#### Data for the task

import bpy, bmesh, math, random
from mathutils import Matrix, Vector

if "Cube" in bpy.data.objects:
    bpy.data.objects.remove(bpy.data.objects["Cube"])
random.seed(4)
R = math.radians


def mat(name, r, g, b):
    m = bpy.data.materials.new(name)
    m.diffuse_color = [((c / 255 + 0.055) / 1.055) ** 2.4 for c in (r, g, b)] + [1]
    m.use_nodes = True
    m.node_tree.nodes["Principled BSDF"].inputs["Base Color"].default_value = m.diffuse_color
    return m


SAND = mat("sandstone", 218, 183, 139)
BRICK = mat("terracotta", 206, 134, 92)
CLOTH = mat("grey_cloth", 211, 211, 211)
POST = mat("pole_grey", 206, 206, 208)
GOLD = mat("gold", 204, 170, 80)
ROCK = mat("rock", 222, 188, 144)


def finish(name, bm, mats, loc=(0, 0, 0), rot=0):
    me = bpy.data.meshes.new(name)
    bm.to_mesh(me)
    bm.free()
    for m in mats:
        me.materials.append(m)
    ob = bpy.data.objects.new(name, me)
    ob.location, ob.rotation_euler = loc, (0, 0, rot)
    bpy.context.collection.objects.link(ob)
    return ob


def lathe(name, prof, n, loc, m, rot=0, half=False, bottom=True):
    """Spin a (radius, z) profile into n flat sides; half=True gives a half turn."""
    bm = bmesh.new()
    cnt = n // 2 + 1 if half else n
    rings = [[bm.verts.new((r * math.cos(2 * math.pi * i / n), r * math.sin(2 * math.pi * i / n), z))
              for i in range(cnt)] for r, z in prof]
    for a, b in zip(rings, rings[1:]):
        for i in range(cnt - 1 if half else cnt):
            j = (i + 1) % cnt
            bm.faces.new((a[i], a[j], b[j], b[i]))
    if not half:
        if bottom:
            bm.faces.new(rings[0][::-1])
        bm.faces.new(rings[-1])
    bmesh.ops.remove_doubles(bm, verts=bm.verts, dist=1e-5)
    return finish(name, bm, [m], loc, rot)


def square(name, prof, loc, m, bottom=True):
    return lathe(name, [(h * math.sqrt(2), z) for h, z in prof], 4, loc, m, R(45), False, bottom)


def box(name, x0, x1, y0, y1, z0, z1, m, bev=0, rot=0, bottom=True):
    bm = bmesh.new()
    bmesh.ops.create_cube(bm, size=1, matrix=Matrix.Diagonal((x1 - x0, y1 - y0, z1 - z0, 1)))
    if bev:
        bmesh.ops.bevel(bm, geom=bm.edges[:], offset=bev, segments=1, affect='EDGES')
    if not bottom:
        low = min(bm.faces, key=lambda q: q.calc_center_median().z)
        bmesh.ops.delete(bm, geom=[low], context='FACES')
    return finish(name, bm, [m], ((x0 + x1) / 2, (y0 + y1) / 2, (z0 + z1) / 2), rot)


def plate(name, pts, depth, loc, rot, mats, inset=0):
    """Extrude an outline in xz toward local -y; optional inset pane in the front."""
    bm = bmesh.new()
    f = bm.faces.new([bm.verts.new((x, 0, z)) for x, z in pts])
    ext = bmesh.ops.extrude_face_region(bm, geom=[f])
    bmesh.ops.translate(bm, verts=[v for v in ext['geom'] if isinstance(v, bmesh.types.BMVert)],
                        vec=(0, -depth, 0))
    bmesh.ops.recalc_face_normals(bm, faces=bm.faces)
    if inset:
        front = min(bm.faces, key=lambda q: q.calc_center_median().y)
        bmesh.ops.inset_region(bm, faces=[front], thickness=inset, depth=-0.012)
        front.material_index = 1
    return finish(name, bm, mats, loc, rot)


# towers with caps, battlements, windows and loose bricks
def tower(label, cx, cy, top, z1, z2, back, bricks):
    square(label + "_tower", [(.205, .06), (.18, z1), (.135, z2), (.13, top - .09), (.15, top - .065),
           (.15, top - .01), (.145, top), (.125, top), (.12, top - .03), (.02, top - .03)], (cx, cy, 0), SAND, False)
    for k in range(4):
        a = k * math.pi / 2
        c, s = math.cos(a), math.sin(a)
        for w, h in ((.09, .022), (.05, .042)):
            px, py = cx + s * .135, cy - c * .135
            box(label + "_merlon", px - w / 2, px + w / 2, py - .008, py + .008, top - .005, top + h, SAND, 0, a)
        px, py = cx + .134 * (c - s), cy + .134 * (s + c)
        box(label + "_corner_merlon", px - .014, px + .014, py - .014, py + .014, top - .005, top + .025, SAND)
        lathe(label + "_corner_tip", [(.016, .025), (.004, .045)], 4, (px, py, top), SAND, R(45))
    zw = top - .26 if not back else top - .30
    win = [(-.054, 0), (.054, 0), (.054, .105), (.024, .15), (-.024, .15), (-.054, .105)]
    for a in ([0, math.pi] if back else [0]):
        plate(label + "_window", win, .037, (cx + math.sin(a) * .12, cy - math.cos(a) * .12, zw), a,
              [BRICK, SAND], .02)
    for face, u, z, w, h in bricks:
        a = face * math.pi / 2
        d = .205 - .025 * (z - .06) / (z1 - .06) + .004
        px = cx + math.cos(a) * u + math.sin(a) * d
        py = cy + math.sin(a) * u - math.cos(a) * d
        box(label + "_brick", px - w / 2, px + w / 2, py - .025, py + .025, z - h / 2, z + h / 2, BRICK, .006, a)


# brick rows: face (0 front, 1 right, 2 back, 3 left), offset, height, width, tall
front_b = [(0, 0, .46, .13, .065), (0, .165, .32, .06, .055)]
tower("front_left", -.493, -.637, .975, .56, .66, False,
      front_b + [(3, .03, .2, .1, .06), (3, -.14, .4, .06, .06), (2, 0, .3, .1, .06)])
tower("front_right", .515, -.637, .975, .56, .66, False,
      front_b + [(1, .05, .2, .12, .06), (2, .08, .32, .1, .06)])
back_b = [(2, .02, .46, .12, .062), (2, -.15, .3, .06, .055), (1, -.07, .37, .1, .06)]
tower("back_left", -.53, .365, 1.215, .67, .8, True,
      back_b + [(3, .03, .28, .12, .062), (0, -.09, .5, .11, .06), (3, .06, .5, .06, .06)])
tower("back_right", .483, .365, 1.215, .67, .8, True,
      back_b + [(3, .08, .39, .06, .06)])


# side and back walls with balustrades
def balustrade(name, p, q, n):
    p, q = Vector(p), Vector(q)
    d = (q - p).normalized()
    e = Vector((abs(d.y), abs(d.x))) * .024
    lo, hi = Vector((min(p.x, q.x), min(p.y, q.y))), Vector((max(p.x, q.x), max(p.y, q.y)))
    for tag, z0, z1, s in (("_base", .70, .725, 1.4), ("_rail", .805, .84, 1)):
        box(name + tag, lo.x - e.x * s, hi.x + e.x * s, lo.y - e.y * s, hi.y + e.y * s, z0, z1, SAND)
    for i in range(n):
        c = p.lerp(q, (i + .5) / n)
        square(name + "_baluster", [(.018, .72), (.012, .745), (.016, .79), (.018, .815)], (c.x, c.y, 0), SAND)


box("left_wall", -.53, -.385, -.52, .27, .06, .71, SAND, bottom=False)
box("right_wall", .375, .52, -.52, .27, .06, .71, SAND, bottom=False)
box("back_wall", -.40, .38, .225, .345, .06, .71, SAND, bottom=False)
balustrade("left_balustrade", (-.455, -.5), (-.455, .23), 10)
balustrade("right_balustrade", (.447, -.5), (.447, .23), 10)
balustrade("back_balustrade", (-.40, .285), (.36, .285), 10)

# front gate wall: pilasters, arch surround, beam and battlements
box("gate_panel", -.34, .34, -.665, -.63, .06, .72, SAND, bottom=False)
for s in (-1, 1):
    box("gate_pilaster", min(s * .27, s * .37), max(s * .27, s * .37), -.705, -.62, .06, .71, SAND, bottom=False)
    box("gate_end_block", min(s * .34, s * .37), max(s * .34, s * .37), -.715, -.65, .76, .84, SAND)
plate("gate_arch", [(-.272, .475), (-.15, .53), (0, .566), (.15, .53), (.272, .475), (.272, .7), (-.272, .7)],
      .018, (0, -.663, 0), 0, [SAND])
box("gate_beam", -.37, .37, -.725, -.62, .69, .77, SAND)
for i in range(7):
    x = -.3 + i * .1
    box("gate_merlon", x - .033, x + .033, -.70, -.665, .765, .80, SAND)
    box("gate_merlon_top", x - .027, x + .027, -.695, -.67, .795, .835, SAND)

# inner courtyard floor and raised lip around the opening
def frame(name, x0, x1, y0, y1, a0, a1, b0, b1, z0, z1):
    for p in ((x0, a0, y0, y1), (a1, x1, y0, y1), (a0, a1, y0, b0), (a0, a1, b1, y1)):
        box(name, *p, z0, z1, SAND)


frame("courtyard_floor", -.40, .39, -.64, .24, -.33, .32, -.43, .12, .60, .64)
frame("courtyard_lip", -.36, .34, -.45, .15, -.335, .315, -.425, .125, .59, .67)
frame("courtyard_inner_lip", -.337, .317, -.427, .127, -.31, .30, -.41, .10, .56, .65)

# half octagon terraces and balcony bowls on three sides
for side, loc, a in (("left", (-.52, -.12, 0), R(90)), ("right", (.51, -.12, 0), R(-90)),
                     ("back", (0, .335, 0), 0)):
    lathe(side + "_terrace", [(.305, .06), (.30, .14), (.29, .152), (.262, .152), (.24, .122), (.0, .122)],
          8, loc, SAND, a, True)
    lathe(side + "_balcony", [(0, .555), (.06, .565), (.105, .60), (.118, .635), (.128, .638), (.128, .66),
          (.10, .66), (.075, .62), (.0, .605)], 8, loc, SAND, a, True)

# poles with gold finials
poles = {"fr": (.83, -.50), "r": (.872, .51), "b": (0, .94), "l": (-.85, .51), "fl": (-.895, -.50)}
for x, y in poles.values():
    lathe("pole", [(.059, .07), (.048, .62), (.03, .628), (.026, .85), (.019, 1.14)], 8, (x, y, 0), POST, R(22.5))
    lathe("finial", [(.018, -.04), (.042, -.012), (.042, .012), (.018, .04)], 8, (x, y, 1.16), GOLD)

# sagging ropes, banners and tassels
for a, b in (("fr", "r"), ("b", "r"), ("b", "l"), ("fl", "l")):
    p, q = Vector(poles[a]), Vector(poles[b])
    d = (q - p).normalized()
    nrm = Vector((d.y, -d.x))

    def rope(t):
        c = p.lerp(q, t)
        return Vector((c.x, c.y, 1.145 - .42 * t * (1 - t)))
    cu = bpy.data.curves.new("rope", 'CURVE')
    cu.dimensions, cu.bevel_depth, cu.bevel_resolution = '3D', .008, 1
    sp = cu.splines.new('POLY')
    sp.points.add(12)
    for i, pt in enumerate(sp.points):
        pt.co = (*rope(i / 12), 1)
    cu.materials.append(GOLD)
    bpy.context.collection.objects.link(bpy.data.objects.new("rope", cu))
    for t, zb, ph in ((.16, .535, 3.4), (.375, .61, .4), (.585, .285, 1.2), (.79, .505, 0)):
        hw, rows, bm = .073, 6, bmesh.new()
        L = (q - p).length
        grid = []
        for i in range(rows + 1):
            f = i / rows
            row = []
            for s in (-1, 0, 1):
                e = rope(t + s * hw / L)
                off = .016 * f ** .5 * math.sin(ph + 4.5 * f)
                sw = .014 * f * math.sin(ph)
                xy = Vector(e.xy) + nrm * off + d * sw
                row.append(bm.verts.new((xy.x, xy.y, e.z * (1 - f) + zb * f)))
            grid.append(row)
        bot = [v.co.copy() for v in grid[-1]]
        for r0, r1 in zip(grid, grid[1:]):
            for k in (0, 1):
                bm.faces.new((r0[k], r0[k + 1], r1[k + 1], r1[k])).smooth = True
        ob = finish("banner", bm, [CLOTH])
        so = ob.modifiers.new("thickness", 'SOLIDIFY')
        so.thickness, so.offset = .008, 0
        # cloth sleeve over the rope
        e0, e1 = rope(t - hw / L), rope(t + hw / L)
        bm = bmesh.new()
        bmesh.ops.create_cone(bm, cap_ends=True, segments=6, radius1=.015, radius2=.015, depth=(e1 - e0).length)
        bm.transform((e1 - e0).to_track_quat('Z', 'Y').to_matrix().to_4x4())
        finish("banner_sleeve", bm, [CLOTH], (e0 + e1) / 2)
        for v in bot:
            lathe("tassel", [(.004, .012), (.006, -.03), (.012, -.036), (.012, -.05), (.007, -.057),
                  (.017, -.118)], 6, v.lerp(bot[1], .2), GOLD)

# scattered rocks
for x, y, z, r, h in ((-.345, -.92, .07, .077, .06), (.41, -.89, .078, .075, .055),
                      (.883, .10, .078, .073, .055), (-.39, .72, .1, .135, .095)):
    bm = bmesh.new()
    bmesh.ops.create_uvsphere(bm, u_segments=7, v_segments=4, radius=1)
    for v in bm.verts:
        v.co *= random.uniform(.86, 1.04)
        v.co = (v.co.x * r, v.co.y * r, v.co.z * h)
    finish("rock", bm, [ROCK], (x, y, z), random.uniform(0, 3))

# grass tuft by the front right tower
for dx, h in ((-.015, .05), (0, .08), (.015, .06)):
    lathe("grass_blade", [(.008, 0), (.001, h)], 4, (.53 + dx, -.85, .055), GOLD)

########

Work to be completed:
Print exactly the lines above, between the one holding "xy = Vector(e.xy)" and the one holding "bm.faces.new((r0[k], r0[k +", inclusive, and nothing besides.

Answer space:
                xy = Vector(e.xy) + nrm * off + d * sw
                row.append(bm.verts.new((xy.x, xy.y, e.z * (1 - f) + zb * f)))
            grid.append(row)
        bot = [v.co.copy() for v in grid[-1]]
        for r0, r1 in zip(grid, grid[1:]):
            for k in (0, 1):
                bm.faces.new((r0[k], r0[k + 1], r1[k + 1], r1[k])).smooth = True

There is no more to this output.